I went to the Rubber Stamp Events Convention yesterday with my mom. We now go every year together since she moved back to AZ. It was a nice time and I finally bought some things I was eyeballing last year. I did find a couple items on clearance, but of course, the main items I wanted were full price. Being that I still wanted them after all this time, I let myself purchase them.
Stampscapes are these awesome silhouette style stamps that are used to form landscape scenes. They are unique in the way they are designed because you don’t end up with harsh edges and it is easy to put together a truly organic scene. A major bonus is there are over 100 informational videos from Stampscapes on You Tube. I’ve been binge watching them since last night!
Here’s what you need to get started:
Dye based inks, glossy cardstock, Stampscapes stamps, sponge daubers (or some type of blending tool), white gel pen (for highlighting), protective work surface, inka gold is optional for rubbing around the edge of the finished piece.
Close up on stamps I bought:
As you can see, one of those stamps is not by Stampscapes, but I figured it would work pretty well. I also found a life-like Victorian House stamp when I was digging around in my craft room that I figured should work.
My first try at stamping the scene, I put the mountains in the completely wrong spot. You can see that on the left sheet.
The second time I stamped, I got it right. You will need to do some simple masking along the way. I used just a paper towel. Which I then also accidentally smudged ink with that same paper towel in the sky and proceeded to try to make that accident look like it was on purpose. Not too happy that happened!
My coloring and blending skills could definitely use some work. I used the gel pen to add highlights, waves, and tried to make a foggy light coming from the light source in the background. I might continue to blend this, but it was almost midnight and I had already been working on it for a while. You MUST have patience when blending or you will end up with ruined foam pieces or harsh lines. Light pressure and continued strokes is key.

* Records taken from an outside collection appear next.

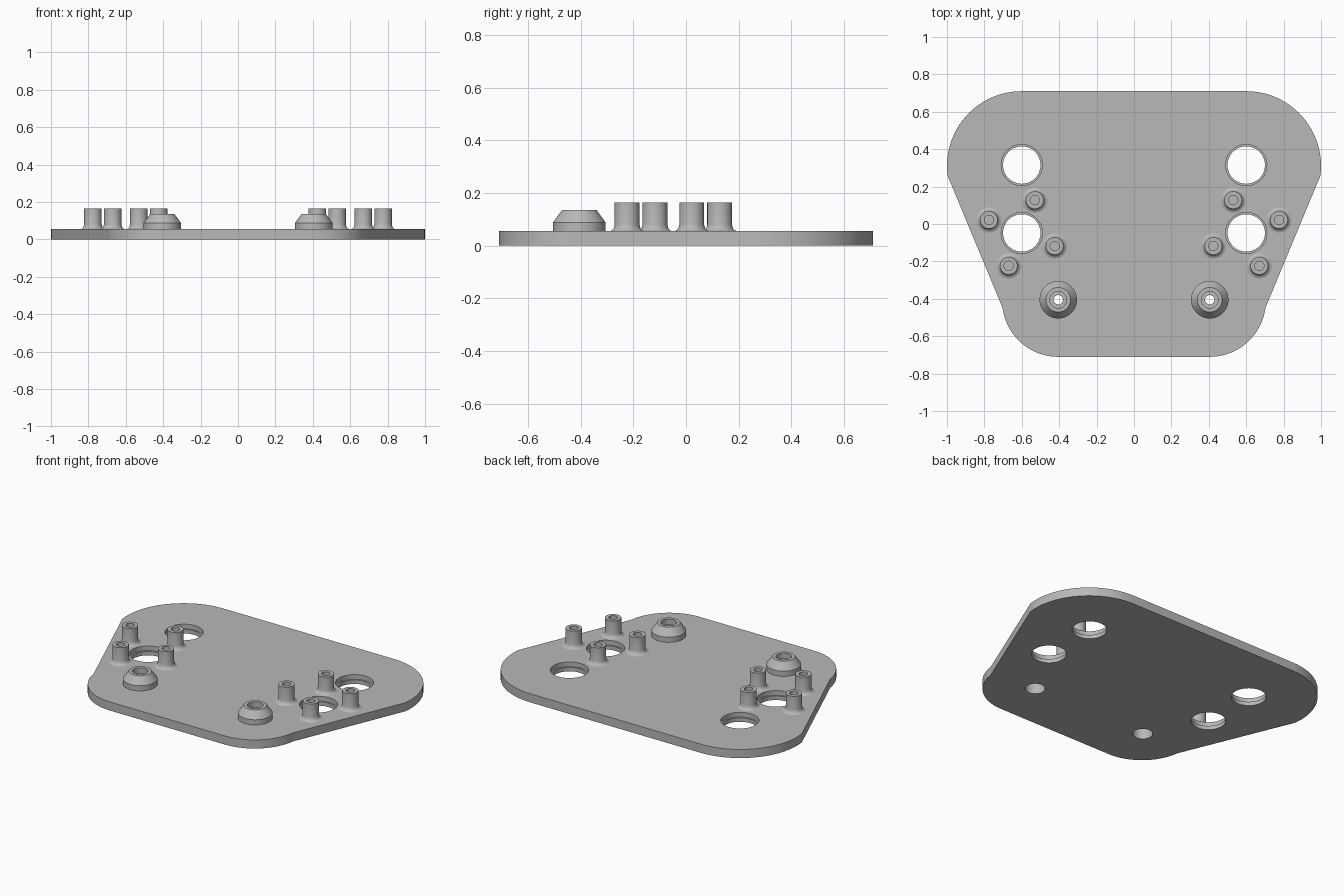
import bpy, bmesh
from math import cos, sin, pi, atan2, acos, hypot

if "Cube" in bpy.data.objects:
    bpy.data.objects.remove(bpy.data.objects["Cube"], do_unlink=True)

grey = bpy.data.materials.new("plain grey")
grey.use_nodes = True
grey.diffuse_color = (0.48, 0.48, 0.48, 1)
grey.node_tree.nodes["Principled BSDF"].inputs["Base Color"].default_value = grey.diffuse_color

THICK = 0.055


def make_object(name, bm):
    bmesh.ops.recalc_face_normals(bm, faces=bm.faces)
    mesh = bpy.data.meshes.new(name)
    bm.to_mesh(mesh)
    bm.free()
    mesh.materials.append(grey)
    obj = bpy.data.objects.new(name, mesh)
    bpy.context.collection.objects.link(obj)
    return obj


def smooth(obj):
    bpy.ops.object.select_all(action="DESELECT")
    obj.select_set(True)
    bpy.context.view_layer.objects.active = obj
    bpy.ops.object.shade_smooth_by_angle(angle=pi / 6)


def lathe(name, profile, centre, closed=False, steps=48):
    """Spin (radius, height) points about a vertical axis; open ends are capped."""
    bm = bmesh.new()
    rings = [[bm.verts.new((centre[0] + r * cos(2 * pi * i / steps),
                            centre[1] + r * sin(2 * pi * i / steps), z))
              for i in range(steps)] for r, z in profile]
    pairs = list(zip(rings, rings[1:]))
    if closed:
        pairs.append((rings[-1], rings[0]))
    else:
        bm.faces.new(rings[0])
        bm.faces.new(rings[-1])
    for a, b in pairs:
        for i in range(steps):
            j = (i + 1) % steps
            bm.faces.new((a[i], a[j], b[j], b[i]))
    return make_object(name, bm)


# Plate outline: rounded corners joined by tangent lines
back_x, back_y, back_r = 0.6, 0.31, 0.4
front_x, front_y, front_r = 0.405, -0.41, 0.3
dx, dy = back_x - front_x, back_y - front_y
tangent = atan2(dy, dx) - acos((back_r - front_r) / hypot(dx, dy))


def arc(cx, cy, r, start, end, steps=24):
    return [(cx + r * cos(start + (end - start) * i / steps),
             cy + r * sin(start + (end - start) * i / steps)) for i in range(steps + 1)]


half = (arc(front_x, front_y, front_r, -pi / 2, tangent)
        + arc(back_x, back_y, back_r, tangent, pi / 2))
outline = half + [(-x, y) for x, y in reversed(half)]
bm = bmesh.new()
base = bm.faces.new([bm.verts.new((x, y, 0)) for x, y in outline])
top = bmesh.ops.extrude_face_region(bm, geom=[base], use_keep_orig=True)["geom"]
bmesh.ops.translate(bm, vec=(0, 0, THICK),
                    verts=[v for v in top if isinstance(v, bmesh.types.BMVert)])
plate = make_object("base_plate", bm)

# Stepped holes and the recesses under the bosses
stepped = [(0.1, -0.1), (0.1, 0.025), (0.11, 0.025), (0.11, 0.2)]
straight = [(0.058, -0.1), (0.058, 0.2)]
cutters = []
for side in (-1, 1):
    for profile, x, y in ((stepped, 0.6, 0.315), (stepped, 0.6, -0.048),
                          (straight, 0.405, -0.405)):
        cutters.append(lathe("hole_cutter", profile, (side * x, y)))
for cutter in cutters:
    cutter.hide_render = True
    cut = plate.modifiers.new("hole", "BOOLEAN")
    cut.operation = "DIFFERENCE"
    cut.solver = "EXACT"
    cut.object = cutter
bpy.context.view_layer.update()
evaluated = plate.evaluated_get(bpy.context.evaluated_depsgraph_get())
cut_mesh = bpy.data.meshes.new_from_object(evaluated)
plate.modifiers.clear()
plate.data = cut_mesh
for cutter in cutters:
    bpy.data.objects.remove(cutter, do_unlink=True)
smooth(plate)

# Bosses with a pocket on top, and hollow pegs with flared feet
boss = [(0.1, THICK), (0.1, 0.088), (0.066, 0.135), (0.045, 0.135), (0.045, 0.1),
        (0.025, 0.1), (0.025, 0.08), (0.058, 0.08), (0.058, THICK)]
peg = [(0.068, THICK), (0.058, 0.058), (0.051, 0.065), (0.047, 0.08),
       (0.047, 0.165), (0.025, 0.165), (0.025, 0.06)]
for side, label in ((-1, "right"), (1, "left")):
    smooth(lathe(label + "_boss", boss, (side * 0.405, -0.405), closed=True))
    # Four pegs spaced by quarter turns around the front hole
    for k in range(4):
        angle = atan2(0.07, 0.176) + k * pi / 2
        x, y = 0.6 + 0.189 * cos(angle), -0.048 + 0.189 * sin(angle)
        smooth(lathe(f"{label}_peg_{k + 1}", peg, (side * x, y), steps=32))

Here’s my end product. If I do this same scene again, I will make the Victorian a light grey and probably do the same for the mountains. I was playing downstairs and only brought a few inks down. My laziness of not wanting to go up to the craft room resulted in less than desired results. However, it was still a TON OF FUN and I will definitely be making more of these and turning them into Christmas cards :-)!!